=== TASK DIRECTIONS ===
Take the entries below and print only the lines from the one with "square(1.166, .095)], IRON)" through the one with "centre = Vector((0, CY - .004, zc))", exactly as they stand, both ends included.

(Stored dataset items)
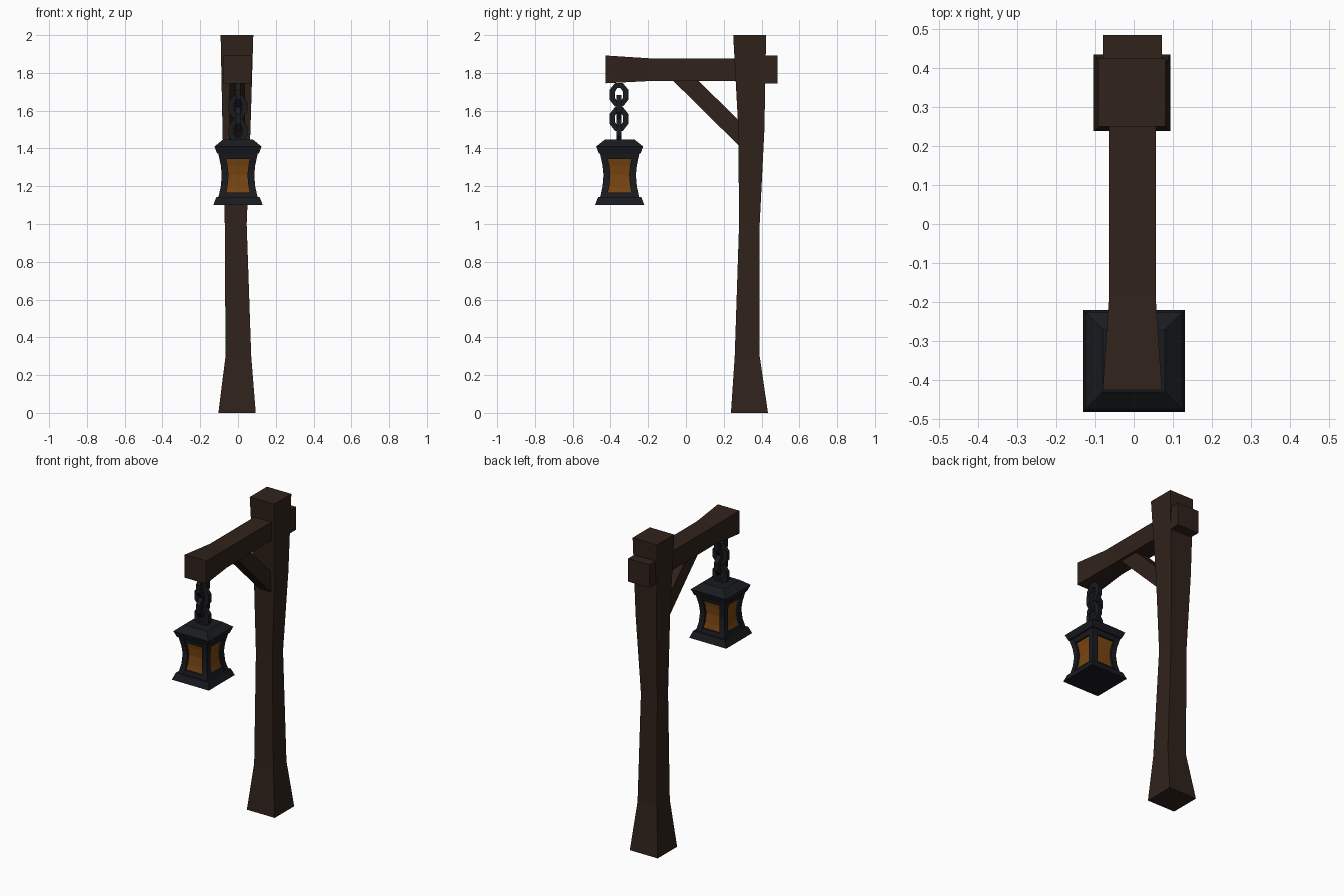
import bpy, bmesh
from math import cos, sin, pi
from mathutils import Vector

if "Cube" in bpy.data.objects:
    bpy.data.objects.remove(bpy.data.objects["Cube"])


def material(name, rgb):
    m = bpy.data.materials.new(name)
    m.diffuse_color = (*rgb, 1)
    m.use_nodes = True
    m.node_tree.nodes["Principled BSDF"].inputs["Base Color"].default_value = m.diffuse_color
    return m


WOOD = material("dark_wood", (0.030, 0.016, 0.011))
IRON = material("black_iron", (0.010, 0.011, 0.014))
GLASS = material("amber_glass", (0.19, 0.06, 0.006))


def skin(name, rings, mat, closed=False):
    """Join rings of points into a flat-faced solid."""
    bm = bmesh.new()
    loops = [[bm.verts.new(p) for p in r] for r in rings]
    n = len(loops[0])
    pairs = list(zip(loops, loops[1:]))
    if closed:
        pairs.append((loops[-1], loops[0]))
    else:
        bm.faces.new(loops[0])
        bm.faces.new(loops[-1])
    for a, b in pairs:
        for i in range(n):
            j = (i + 1) % n
            bm.faces.new((a[i], a[j], b[j], b[i]))
    bmesh.ops.recalc_face_normals(bm, faces=bm.faces)
    me = bpy.data.meshes.new(name)
    bm.to_mesh(me)
    bm.free()
    me.materials.append(mat)
    ob = bpy.data.objects.new(name, me)
    bpy.context.collection.objects.link(ob)
    return ob


def rect_z(z, x0, x1, y0, y1):
    return [(x0, y0, z), (x1, y0, z), (x1, y1, z), (x0, y1, z)]


def rect_y(y, x0, x1, z0, z1):
    return [(x0, y, z0), (x1, y, z0), (x1, y, z1), (x0, y, z1)]


# hewn post, flared at the foot and head
skin("post", [rect_z(*s) for s in (
    (0, -.104, .094, .238, .434),
    (.3, -.066, .070, .258, .390),
    (1.0, -.070, .046, .281, .390),
    (1.5, -.082, .066, .277, .415),
    (2.0, -.092, .081, .250, .424))], WOOD)

# cross beam passing through the post
skin("beam", [rect_y(*s) for s in (
    (-.425, -.080, .072, 1.745, 1.892),
    (-.19, -.064, .056, 1.757, 1.877),
    (.26, -.064, .056, 1.757, 1.877),
    (.36, -.080, .072, 1.745, 1.892),
    (.484, -.080, .072, 1.745, 1.892))], WOOD)

# diagonal brace, ends buried in beam and post
brace = [(-.085, 1.775), (.05, 1.775), (.30, 1.527), (.30, 1.395)]
skin("brace", [[(x, y, z) for y, z in brace] for x in (-.046, .038)], WOOD)

CY = -.351  # lantern axis


def square(z, h, cx=0, cy=CY):
    return rect_z(z, cx - h, cx + h, cy - h, cy + h)


# lantern base and cap
skin("lantern_base", [square(1.10, .131), square(1.142, .115)], IRON)
skin("lantern_cap", [square(1.372, .110), square(1.41, .125),
                     square(1.447, .079)], IRON)

# waisted lantern body: glass core, corner posts and rails
WAIST = [(1.14, .104), (1.20, .091), (1.26, .086), (1.31, .091), (1.375, .105)]
skin("lantern_glass", [square(z, h - .013) for z, h in WAIST], GLASS)
for sx in (-1, 1):
    for sy in (-1, 1):
        skin("lantern_corner_post",
             [square(z, .018, sx * (h - .018), CY + sy * (h - .018))
              for z, h in WAIST], IRON)
skin("lantern_bottom_rail", [square(1.14, .102), square(1.166, .095)], IRON)
skin("lantern_top_rail", [square(1.343, .096), square(1.375, .103)], IRON)


# chain of eight-sided links, alternating direction
def link(name, zc, along_y):
    axis = Vector((0, 1, 0)) if along_y else Vector((1, 0, 0))
    side = Vector((1, 0, 0)) if along_y else Vector((0, 1, 0))
    up = Vector((0, 0, 1))
    centre = Vector((0, CY - .004, zc))
    t, k = .014, 1 / cos(pi / 8)
    rings = []
    for i in range(8):
        a = pi / 8 + i * pi / 4
        ring = []
        for r, s in ((t, -t), (t, t), (-t, t), (-t, -t)):
            ring.append(centre + axis * (.036 + r) * k * cos(a)
                        + up * (.049 + r) * k * sin(a) + side * s)
        rings.append(ring)
    skin(name, rings, IRON, closed=True)


for i in range(4):
    link("chain_link", 1.684 - i * .064, i % 2 == 0)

=== REPLY TO THE TASK ===
skin("lantern_bottom_rail", [square(1.14, .102), square(1.166, .095)], IRON)
skin("lantern_top_rail", [square(1.343, .096), square(1.375, .103)], IRON)


# chain of eight-sided links, alternating direction
def link(name, zc, along_y):
    axis = Vector((0, 1, 0)) if along_y else Vector((1, 0, 0))
    side = Vector((1, 0, 0)) if along_y else Vector((0, 1, 0))
    up = Vector((0, 0, 1))
    centre = Vector((0, CY - .004, zc))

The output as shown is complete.